AIM OF THE EXERCISE: Find the lines below holding the word "range" and copy each of them.

DATA RECORDS:
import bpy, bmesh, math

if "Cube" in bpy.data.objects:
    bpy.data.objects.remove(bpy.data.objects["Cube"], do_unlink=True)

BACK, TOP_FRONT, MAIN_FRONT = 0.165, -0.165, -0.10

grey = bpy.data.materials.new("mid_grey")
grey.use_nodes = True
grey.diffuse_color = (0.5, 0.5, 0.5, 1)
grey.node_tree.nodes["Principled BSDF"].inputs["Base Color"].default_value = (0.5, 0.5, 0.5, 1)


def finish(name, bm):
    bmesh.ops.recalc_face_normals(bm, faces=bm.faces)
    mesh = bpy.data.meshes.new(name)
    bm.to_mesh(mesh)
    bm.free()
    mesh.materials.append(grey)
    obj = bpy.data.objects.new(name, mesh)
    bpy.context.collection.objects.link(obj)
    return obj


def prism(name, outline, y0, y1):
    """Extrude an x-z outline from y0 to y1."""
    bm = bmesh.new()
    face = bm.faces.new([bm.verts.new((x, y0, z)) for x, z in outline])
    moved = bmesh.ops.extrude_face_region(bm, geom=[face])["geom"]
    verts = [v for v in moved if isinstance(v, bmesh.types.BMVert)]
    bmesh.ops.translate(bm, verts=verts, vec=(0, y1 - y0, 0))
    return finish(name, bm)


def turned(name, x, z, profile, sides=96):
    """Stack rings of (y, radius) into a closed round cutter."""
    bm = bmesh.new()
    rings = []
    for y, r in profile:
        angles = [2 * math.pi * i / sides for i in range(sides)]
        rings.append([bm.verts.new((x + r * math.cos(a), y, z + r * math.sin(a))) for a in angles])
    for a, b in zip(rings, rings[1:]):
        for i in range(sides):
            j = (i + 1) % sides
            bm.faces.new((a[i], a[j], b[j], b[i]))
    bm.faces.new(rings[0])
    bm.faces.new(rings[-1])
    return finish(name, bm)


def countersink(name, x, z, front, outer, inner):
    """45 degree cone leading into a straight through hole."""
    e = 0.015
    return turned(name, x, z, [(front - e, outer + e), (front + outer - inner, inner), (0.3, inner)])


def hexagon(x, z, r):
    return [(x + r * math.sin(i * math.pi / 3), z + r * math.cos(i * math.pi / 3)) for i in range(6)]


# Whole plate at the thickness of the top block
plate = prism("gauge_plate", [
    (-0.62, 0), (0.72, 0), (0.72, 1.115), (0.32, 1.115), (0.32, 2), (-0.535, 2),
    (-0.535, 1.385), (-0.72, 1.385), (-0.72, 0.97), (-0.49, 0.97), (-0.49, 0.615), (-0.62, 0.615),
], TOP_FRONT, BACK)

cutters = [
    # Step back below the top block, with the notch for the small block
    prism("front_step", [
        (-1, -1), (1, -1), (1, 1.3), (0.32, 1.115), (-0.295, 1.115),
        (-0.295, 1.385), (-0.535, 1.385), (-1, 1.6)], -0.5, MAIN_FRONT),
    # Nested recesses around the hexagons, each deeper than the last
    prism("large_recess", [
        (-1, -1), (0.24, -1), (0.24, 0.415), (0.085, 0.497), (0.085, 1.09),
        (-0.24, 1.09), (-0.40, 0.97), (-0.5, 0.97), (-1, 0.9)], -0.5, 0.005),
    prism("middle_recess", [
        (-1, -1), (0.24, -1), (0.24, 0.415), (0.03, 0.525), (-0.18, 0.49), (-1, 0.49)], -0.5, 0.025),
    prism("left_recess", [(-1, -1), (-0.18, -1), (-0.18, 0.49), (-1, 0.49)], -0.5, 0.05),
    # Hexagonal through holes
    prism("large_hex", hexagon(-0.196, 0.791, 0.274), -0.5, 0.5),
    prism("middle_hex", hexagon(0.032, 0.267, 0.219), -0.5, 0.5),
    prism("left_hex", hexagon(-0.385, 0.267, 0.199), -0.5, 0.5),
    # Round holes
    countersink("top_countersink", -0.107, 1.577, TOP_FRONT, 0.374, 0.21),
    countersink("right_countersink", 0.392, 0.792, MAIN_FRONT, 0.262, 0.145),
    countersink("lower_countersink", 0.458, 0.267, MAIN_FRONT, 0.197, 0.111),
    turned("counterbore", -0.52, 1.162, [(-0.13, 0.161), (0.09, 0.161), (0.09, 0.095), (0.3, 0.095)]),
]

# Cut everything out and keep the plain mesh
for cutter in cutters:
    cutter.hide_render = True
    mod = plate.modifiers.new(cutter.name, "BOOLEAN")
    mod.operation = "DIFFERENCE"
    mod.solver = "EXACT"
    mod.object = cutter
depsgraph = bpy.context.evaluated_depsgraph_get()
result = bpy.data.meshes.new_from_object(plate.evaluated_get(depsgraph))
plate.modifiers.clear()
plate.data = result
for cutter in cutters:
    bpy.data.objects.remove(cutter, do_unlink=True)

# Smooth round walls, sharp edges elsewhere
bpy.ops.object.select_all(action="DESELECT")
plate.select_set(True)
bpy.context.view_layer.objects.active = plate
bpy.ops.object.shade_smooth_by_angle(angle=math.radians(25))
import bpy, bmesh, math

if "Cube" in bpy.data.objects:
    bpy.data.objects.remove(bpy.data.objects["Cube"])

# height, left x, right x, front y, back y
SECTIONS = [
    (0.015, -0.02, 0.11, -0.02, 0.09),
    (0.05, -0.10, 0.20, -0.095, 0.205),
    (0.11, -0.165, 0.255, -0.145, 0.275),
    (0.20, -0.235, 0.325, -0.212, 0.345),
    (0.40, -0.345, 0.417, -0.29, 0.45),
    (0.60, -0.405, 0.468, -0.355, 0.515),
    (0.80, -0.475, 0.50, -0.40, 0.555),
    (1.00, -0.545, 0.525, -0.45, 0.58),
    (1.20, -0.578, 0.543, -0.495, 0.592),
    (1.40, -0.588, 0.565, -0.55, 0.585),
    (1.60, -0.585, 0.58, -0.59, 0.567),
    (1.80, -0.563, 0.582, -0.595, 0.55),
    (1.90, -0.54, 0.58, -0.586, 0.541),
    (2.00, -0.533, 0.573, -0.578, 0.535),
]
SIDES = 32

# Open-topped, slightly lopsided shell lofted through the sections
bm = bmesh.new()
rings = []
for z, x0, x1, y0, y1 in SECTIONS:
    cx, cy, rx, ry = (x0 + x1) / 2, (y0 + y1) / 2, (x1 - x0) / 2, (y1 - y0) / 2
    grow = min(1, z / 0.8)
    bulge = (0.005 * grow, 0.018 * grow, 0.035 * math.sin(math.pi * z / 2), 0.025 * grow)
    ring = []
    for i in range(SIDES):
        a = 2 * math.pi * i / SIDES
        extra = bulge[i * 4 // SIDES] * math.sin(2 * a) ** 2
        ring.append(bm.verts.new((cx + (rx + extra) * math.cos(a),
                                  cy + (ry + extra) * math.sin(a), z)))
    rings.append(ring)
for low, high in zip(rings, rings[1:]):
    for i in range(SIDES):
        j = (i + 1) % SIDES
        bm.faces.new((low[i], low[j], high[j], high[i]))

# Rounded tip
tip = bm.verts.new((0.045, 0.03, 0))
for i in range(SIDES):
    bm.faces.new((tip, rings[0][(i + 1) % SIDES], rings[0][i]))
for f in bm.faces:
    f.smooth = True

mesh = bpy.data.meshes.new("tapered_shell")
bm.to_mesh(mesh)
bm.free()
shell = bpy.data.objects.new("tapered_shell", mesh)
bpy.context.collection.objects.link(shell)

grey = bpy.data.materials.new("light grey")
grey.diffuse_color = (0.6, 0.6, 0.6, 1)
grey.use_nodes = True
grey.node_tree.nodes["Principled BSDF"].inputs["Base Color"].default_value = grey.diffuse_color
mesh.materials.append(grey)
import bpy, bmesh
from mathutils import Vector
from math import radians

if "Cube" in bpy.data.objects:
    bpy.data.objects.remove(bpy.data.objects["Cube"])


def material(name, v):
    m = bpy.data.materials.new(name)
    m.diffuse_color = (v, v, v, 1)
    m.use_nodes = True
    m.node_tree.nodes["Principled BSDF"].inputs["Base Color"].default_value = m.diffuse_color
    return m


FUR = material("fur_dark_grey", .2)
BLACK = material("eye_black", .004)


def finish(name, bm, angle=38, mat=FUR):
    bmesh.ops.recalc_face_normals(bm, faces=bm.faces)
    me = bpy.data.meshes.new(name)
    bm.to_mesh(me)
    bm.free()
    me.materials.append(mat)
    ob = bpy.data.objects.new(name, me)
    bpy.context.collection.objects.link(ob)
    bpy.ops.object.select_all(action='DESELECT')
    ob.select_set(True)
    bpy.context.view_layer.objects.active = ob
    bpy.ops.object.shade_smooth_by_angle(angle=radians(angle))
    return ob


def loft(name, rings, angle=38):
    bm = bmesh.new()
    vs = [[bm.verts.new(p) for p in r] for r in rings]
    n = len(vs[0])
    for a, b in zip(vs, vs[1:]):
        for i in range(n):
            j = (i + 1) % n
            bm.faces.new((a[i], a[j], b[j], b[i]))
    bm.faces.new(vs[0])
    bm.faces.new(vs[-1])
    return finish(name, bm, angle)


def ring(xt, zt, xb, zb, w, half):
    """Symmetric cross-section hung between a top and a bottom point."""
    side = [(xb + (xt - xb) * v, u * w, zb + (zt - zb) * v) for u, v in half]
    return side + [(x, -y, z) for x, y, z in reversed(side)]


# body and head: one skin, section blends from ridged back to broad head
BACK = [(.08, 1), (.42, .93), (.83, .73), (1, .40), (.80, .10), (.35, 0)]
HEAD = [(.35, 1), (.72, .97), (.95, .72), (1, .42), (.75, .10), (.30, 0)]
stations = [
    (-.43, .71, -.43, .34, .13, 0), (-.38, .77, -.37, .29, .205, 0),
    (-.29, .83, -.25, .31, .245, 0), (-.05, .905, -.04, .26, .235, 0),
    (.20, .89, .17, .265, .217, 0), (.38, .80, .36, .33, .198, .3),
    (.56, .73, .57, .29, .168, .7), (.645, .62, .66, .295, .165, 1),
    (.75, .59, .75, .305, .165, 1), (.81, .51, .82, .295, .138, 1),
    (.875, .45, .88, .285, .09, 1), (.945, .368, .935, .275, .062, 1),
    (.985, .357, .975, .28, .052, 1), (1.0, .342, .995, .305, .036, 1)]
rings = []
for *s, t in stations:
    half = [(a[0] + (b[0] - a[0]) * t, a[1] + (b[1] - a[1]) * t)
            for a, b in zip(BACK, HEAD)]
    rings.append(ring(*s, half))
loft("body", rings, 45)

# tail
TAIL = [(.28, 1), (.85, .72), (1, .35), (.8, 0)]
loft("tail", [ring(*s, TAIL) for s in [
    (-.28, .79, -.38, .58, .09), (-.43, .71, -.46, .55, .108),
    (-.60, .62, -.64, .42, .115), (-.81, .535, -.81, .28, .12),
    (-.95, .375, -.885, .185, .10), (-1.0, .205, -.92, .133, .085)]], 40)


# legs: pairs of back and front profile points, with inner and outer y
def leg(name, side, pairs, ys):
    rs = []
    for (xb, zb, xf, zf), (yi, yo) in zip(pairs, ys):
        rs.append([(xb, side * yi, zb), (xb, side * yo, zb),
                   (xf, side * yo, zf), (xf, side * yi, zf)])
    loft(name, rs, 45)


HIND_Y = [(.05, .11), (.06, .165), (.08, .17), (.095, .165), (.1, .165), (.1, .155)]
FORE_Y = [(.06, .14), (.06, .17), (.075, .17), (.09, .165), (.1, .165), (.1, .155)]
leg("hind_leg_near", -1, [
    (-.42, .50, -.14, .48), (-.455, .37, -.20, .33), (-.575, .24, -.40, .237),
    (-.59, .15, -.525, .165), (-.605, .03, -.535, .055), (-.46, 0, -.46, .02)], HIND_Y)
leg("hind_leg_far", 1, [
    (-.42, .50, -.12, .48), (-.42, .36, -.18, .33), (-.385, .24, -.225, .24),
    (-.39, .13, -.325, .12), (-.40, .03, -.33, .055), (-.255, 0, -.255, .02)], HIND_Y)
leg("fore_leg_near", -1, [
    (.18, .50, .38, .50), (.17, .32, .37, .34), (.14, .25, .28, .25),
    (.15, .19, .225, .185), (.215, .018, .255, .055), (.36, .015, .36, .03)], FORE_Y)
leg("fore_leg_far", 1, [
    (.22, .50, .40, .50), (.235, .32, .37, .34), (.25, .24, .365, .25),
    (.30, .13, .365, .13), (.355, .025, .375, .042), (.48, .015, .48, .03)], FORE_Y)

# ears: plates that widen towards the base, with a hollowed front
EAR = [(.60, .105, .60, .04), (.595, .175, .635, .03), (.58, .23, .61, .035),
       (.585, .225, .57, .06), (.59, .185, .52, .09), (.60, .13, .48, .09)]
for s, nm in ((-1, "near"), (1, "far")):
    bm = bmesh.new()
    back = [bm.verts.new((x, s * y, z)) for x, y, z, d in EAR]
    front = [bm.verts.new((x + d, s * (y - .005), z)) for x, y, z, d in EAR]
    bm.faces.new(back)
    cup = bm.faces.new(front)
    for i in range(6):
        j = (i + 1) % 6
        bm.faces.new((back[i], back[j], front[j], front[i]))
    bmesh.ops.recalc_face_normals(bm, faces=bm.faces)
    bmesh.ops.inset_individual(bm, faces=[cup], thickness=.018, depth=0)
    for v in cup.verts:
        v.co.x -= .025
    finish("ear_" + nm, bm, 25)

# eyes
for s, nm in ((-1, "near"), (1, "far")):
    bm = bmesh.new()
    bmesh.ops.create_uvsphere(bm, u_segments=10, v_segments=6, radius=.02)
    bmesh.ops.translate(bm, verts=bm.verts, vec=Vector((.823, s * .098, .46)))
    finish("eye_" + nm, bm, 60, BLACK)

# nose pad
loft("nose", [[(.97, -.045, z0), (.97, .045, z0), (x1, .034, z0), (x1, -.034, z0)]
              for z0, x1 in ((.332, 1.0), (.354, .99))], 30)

REPLY TO THE TASK:
        angles = [2 * math.pi * i / sides for i in range(sides)]
        for i in range(sides):
    return [(x + r * math.sin(i * math.pi / 3), z + r * math.cos(i * math.pi / 3)) for i in range(6)]
    for i in range(SIDES):
    for i in range(SIDES):
for i in range(SIDES):
        for i in range(n):
    for i in range(6):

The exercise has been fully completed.